Source information:
^^^^^^^^^^^^^^^^

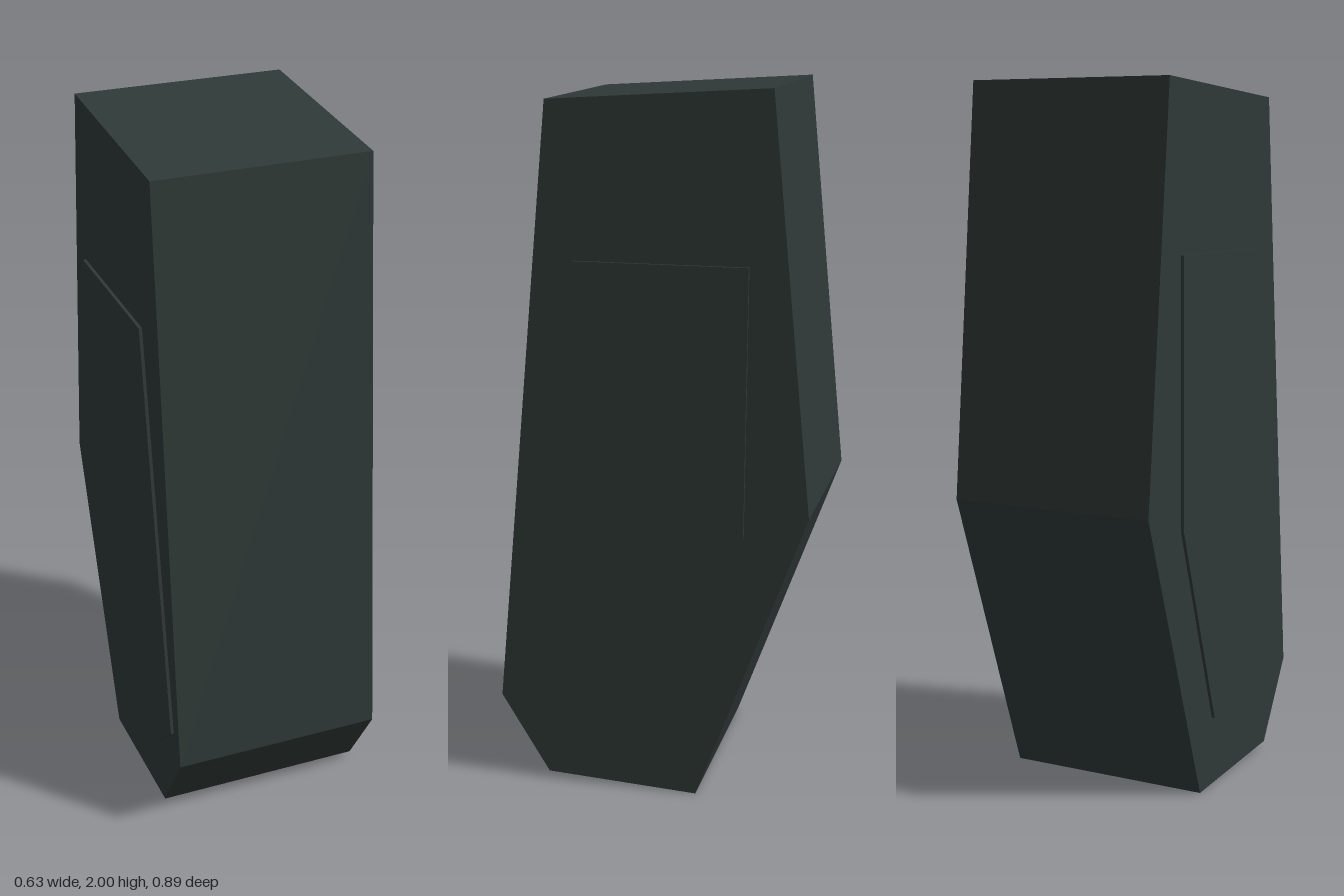
import * as THREE from 'three';

// Side outlines as [z, y] points
const BODY = [[0.285, 1.963], [-0.334, 2], [-0.446, 0.85], [-0.132, 0], [0.306, 0.022], [0.446, 0.25]];
const PANEL = [[0.212, 1.535], [-0.275, 1.535], [-0.267, 0.785], [-0.068, 0.205], [0.263, 0.205], [0.408, 0.345]];

// Extrudes a side outline across x, centred on the given x position
function slab(name, outline, width, x, material) {
  const shape = new THREE.Shape(outline.map(([z, y]) => new THREE.Vector2(z, y)));
  const geometry = new THREE.ExtrudeGeometry(shape, { depth: width, bevelEnabled: false });
  geometry.translate(0, 0, -width / 2).rotateY(-Math.PI / 2).translate(x, 0, 0);
  const mesh = new THREE.Mesh(geometry, material);
  mesh.name = name;
  return mesh;
}

export function createModel() {
  const model = new THREE.Group();
  model.name = 'angularCasing';
  const casing = new THREE.MeshStandardMaterial({ color: 0x2f3937 });
  casing.name = 'dark grey green';

  // Faceted main body
  model.add(slab('body', BODY, 0.607, 0, casing));

  // Thin panels standing just off each side
  for (const [name, side] of [['leftPanel', 1], ['rightPanel', -1]]) {
    model.add(slab(name, PANEL, 0.009, side * 0.3125, casing));
  }
  return model;
}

^^^^^^^^^^^^^^^^

Your objective: The result is a copy of every line above where the word "width" shows up.

Written answer:
function slab(name, outline, width, x, material) {
  const geometry = new THREE.ExtrudeGeometry(shape, { depth: width, bevelEnabled: false });
  geometry.translate(0, 0, -width / 2).rotateY(-Math.PI / 2).translate(x, 0, 0);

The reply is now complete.